The strength of the BMW M4 Coupé is evident in every detail.
After months of speculation and a couple of carefully-timed 'leaks' Lamborghini unveiled its Urus SUV concept this morning at the Auto China Expo in Beijing - its first since the LM002 of the 1980s.
According to the makers, its combination of light weight, 440kW, permanent all-wheel drive with variable ride height, four individual seats and a versatile luggage compartment make it the first Lamborghini that's suitable as a family car.
This could expand Lamborghini's customer base enormously, appealing to families and Lamborghini drivers who currently drive SUV models from other brands. Target markets are primarily the US, the United Kingdom, Germany, Russia, the Middle East and China, at an estimated 3000 sales a year worldwide.
Lamborghini president Stephan Winkelmann said at Beijing: “SUVs stand for freedom and emotion; they are one of the most successful market segments worldwide.
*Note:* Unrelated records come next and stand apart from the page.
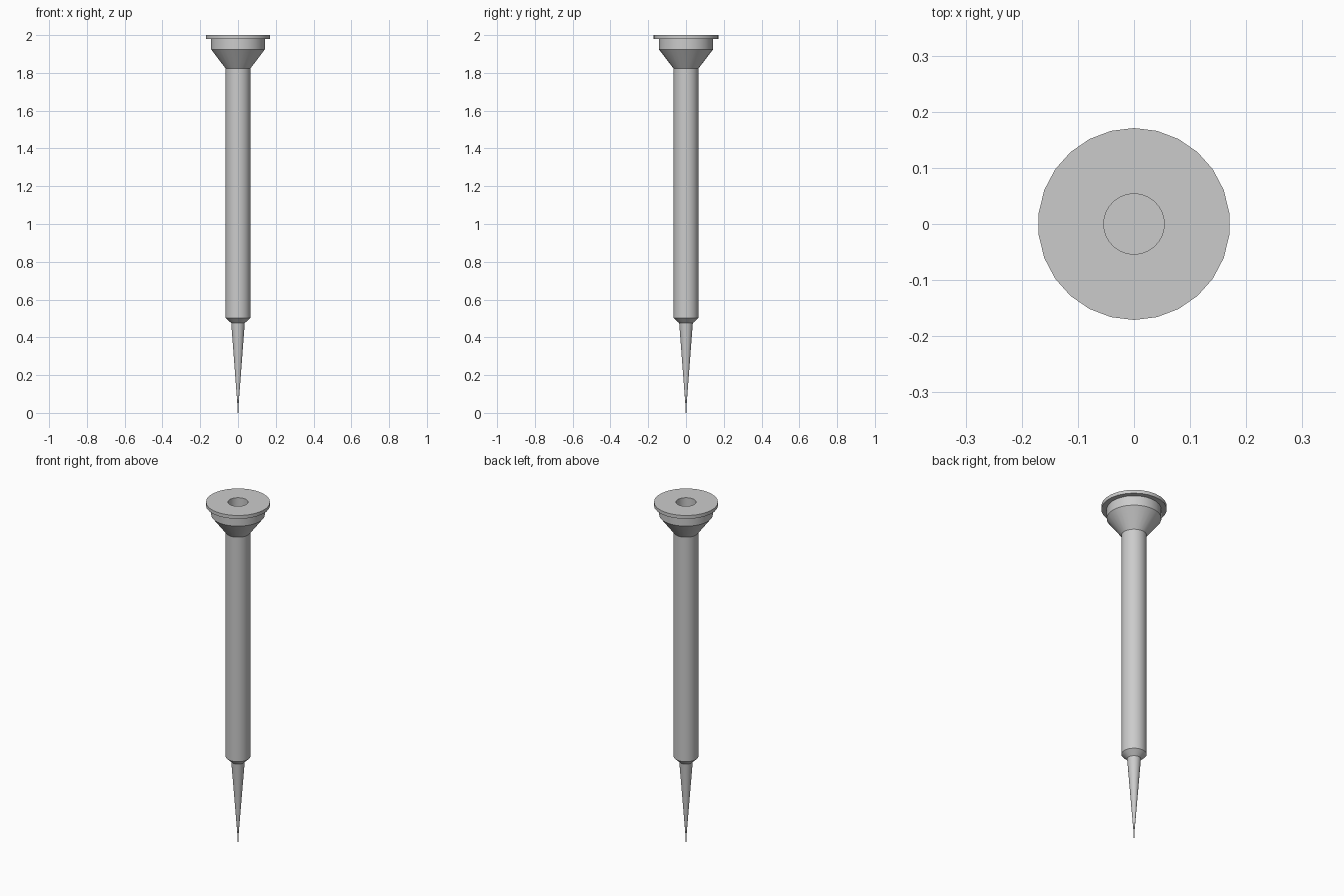
import bpy, bmesh, math

if "Cube" in bpy.data.objects:
    bpy.data.objects.remove(bpy.data.objects["Cube"])

SIDES = 26


def lathe(name, profile):
    """Spin a (radius, z) profile around the z axis; a vertex sits on +y and -y."""
    bm = bmesh.new()
    rings = []
    for r, z in profile:
        if r == 0:
            rings.append([bm.verts.new((0, 0, z))] * SIDES)
        else:
            rings.append([bm.verts.new((r * math.sin(2 * math.pi * i / SIDES),
                                        r * math.cos(2 * math.pi * i / SIDES), z))
                          for i in range(SIDES)])
    for a, b in zip(rings, rings[1:]):
        for i in range(SIDES):
            j = (i + 1) % SIDES
            bm.faces.new(dict.fromkeys((a[i], a[j], b[j], b[i])))
    bmesh.ops.recalc_face_normals(bm, faces=bm.faces)
    mesh = bpy.data.meshes.new(name)
    bm.to_mesh(mesh)
    bm.free()
    obj = bpy.data.objects.new(name, mesh)
    bpy.context.collection.objects.link(obj)
    bpy.ops.object.select_all(action='DESELECT')
    obj.select_set(True)
    bpy.context.view_layer.objects.active = obj
    bpy.ops.object.shade_smooth_by_angle(angle=math.radians(25))
    return obj


# Hollow barrel: bore floor, bore wall, flange, collar, funnel, tube, shoulder, tapered tip
lathe("nozzle_body", [
    (0, 0.52), (0.054, 0.52), (0.054, 2.0),
    (0.171, 2.0), (0.171, 1.98),
    (0.143, 1.98), (0.143, 1.924), (0.066, 1.823),
    (0.066, 0.503), (0.036, 0.475),
    (0.003, 0.04), (0.002, 0), (0, 0),
])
The Urus is the most extreme interpretation of the SUV idea; it is the Lamborghini of SUVs.”
NAME DERIVED FROM THE WORLD OF BULLS
As has long been the tradition at Lamborghini, its name is derived from the world of bulls: the Urus, also known as Aurochs, is one of the large, wild ancestors of domestic cattle, standing as much has 1.8 metres at the shoulder.
At just under five metres long, and two metres wide, the Urus is about 120mm longer and 16mm wider than a BMW X6 but, at only 1.66 metres high, it's 30mm lower.
Production models would have either Lamborghini's iconic V10 or the new Audi turbo V8, driving through a dual-clutch 'box and permanent all-wheel drive with traction control, based on the same platform as the monumentally ugly Bentley EXP 9 F SUV and the next-generation VW Touareg.
Lamborghini also says a production Urus would be way lighter than its competitors thanks to an intelligent material mix for the structure and bodyshell and extensive use of carbon fibre in the interior trim.
BURN LESS FUEL FOR THE SAME PERFORMANCE
That would also give it a competitive edge in CO2 emissions, simply because a lighter car burns less fuel for the same performance. It would also lower the car's centre of gravity, improving both ride and stability.
The designers envisage a variable ride height (which is not new) together with a height-adjustable front spoiler for decent approach angle and obstacle clearance, togehterwith high-speed stability on tar.
There's also a deflector at the upper edge of the rear windshield that diverts the airflow along the rear windshield and on to the adjustable spoiler, so that the car's aerodynamic balance can be adjusted to suit the prevailing driving conditions.
The 24” double-spoked rims are forged, rather than cast aluminium. And carbon-fibre winglets optimize ventilation. The Urus is finished in a shimmering red, setting off the many body components made from carbon fibre, which include most of the front spoiler, the side sills and rear diffuser.
Virtually the entire interior is trimmed in carbon fibre, notably the centre console, an open, skeletal structure that runs from firewall to rear seat backs and is only partially clad in leather-upholstered padding.
All four buckets seats are also made from carbon fibre, as is the minimalist dashboard. Apart form the shift paddles behind the steering wheel, all the switchgear is either on the steering wheel or on the centre console, while instrumentation consists of a programmable TFT screen in fornt of the driver, and infotainment is served by a touchscreen on the centre console.
Up to now Lamborghinis (with the honourable exceptions of the LM002 and the strikingly beautiful Espada) have been very selfish two-seater sports cars. Now parent company VW is hoping there there will be an Urus parked next to Daddy's Gallardo in the garage, rather than a BMW X5 or Mercedes ML-Class.